## [Task inputs]
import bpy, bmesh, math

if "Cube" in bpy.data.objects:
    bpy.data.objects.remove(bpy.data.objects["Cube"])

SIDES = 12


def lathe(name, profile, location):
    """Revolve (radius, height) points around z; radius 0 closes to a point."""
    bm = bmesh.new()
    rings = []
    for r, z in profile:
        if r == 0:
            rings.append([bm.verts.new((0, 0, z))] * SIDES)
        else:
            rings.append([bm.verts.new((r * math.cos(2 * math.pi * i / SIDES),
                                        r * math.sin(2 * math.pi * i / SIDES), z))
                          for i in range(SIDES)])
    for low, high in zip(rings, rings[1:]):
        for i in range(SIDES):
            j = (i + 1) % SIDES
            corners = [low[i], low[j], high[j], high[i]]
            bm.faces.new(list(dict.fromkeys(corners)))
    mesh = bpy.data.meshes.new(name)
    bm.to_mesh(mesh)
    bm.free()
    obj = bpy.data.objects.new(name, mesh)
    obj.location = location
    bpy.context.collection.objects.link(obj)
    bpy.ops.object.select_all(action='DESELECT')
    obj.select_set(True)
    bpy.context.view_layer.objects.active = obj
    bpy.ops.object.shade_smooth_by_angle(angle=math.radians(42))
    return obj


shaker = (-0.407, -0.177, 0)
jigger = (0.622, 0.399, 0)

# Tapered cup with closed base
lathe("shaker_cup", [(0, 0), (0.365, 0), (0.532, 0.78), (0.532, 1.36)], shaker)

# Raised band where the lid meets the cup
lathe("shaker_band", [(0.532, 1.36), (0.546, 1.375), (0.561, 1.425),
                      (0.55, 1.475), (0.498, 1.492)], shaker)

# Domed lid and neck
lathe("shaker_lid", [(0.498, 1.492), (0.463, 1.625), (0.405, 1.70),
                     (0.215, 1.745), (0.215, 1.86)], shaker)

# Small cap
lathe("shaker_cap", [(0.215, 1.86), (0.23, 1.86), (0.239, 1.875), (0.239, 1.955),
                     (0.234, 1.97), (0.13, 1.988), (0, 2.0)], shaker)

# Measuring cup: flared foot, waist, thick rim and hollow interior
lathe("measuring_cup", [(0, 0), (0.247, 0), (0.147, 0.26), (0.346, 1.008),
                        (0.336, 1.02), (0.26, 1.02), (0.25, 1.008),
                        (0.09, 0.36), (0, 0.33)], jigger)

## [What is being asked]
Copy each line from the data above that includes "name".

## [Output]
def lathe(name, profile, location):
    mesh = bpy.data.meshes.new(name)
    obj = bpy.data.objects.new(name, mesh)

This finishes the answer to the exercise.